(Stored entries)
________________________________________
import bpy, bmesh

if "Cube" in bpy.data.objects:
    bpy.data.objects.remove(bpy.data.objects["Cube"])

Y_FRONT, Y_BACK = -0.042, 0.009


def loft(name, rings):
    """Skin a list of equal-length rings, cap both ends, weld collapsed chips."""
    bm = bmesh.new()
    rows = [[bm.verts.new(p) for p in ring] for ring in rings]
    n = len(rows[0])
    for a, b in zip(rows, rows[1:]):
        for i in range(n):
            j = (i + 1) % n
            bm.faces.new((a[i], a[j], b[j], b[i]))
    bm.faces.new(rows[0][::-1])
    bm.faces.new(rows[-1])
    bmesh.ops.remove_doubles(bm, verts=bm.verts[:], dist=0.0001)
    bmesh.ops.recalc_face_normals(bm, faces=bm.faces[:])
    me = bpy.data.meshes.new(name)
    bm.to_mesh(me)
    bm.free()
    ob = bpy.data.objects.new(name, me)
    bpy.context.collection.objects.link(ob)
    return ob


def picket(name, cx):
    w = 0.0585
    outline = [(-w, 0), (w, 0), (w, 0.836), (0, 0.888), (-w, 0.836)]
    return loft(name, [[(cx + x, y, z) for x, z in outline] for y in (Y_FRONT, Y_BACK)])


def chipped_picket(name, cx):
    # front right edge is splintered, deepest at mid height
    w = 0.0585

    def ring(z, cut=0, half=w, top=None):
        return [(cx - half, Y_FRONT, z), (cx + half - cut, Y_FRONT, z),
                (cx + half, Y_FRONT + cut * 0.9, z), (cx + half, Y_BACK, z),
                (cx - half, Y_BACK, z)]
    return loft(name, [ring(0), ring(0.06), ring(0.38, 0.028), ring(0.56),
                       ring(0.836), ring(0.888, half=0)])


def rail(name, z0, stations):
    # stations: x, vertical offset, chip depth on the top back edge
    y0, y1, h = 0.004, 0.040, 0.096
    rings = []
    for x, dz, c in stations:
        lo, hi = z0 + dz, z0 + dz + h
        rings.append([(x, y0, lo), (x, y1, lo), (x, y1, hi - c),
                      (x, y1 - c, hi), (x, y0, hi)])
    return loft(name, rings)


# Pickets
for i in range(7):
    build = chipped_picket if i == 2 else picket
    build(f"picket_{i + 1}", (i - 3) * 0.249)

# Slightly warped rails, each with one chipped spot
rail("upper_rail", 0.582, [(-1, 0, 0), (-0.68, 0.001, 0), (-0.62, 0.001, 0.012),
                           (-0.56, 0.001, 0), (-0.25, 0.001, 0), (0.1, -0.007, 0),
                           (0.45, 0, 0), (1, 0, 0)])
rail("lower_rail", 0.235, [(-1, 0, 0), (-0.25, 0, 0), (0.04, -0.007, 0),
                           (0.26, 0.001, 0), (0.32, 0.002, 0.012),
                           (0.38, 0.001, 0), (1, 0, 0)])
________________________________________
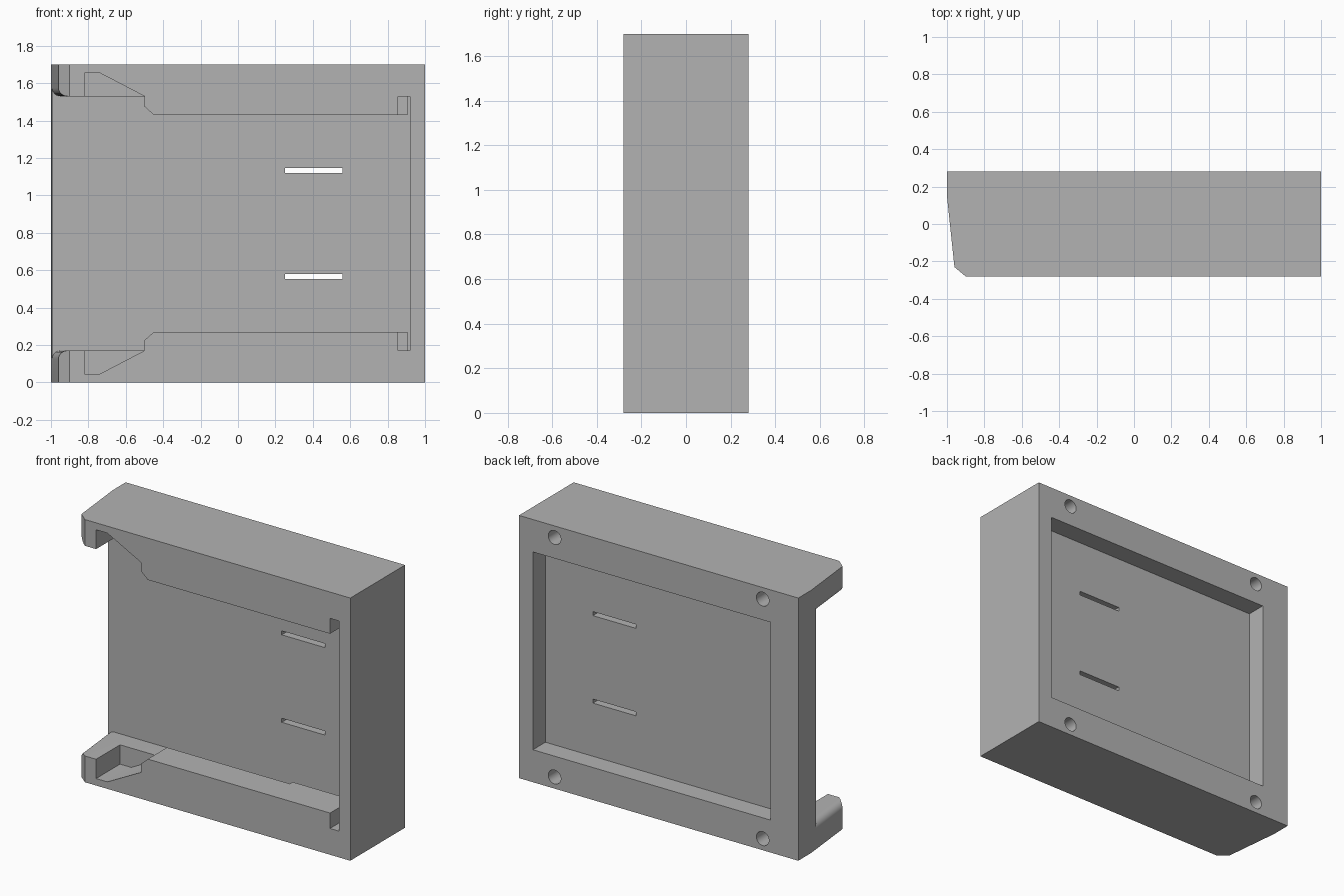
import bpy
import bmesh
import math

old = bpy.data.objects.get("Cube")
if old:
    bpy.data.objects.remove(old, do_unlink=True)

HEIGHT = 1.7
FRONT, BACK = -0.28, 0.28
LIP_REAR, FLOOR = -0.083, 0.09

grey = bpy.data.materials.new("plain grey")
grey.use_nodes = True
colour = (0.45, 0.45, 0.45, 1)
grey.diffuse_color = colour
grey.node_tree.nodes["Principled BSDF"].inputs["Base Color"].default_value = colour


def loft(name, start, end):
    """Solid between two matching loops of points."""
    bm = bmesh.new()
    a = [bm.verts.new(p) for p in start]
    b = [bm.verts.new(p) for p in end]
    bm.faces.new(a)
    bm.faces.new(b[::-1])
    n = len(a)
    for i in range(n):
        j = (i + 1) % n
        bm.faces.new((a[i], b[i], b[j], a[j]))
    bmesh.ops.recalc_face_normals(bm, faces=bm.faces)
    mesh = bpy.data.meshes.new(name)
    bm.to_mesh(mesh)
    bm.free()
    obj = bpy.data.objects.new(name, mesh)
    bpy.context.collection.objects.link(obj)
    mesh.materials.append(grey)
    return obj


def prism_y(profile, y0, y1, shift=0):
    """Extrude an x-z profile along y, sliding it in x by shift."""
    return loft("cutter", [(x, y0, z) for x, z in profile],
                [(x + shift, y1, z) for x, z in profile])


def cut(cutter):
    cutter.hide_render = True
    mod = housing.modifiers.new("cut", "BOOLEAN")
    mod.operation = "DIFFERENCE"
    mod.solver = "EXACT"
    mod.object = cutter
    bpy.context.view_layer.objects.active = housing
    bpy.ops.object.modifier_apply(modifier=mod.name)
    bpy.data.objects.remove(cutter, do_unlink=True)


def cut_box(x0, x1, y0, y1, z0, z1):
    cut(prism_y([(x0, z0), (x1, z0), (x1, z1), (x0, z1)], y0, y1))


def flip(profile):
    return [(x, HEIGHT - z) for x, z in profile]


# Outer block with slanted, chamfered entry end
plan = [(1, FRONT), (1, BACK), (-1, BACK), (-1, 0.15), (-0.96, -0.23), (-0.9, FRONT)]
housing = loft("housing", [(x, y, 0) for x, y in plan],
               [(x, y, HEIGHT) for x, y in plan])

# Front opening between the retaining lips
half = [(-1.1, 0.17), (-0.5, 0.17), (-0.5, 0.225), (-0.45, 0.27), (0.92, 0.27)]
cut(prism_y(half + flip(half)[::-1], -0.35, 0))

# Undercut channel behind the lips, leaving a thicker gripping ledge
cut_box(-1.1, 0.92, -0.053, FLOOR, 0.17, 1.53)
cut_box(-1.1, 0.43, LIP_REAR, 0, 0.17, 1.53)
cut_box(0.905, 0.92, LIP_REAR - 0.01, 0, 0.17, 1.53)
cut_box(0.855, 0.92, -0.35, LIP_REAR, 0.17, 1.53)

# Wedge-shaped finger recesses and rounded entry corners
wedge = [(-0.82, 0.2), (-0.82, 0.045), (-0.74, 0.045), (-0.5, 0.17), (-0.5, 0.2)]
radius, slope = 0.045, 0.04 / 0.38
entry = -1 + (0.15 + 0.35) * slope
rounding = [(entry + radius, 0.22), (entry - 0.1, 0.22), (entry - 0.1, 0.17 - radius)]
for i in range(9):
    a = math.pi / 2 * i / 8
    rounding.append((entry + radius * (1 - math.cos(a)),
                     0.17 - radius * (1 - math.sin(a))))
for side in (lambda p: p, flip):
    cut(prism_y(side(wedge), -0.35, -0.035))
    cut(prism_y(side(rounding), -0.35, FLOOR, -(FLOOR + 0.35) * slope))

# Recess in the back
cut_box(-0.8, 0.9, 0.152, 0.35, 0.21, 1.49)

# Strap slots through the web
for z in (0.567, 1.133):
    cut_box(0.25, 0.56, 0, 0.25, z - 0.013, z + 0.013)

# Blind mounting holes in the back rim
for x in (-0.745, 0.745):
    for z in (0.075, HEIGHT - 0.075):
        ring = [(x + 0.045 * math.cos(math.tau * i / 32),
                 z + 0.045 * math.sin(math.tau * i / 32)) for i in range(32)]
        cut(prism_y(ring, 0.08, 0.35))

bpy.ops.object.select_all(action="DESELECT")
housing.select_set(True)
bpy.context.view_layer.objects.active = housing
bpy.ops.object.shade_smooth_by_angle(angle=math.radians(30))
________________________________________
What this task involves |
Return all lines from the data above with "Cube" in them.

Response box |
if "Cube" in bpy.data.objects:
    bpy.data.objects.remove(bpy.data.objects["Cube"])
old = bpy.data.objects.get("Cube")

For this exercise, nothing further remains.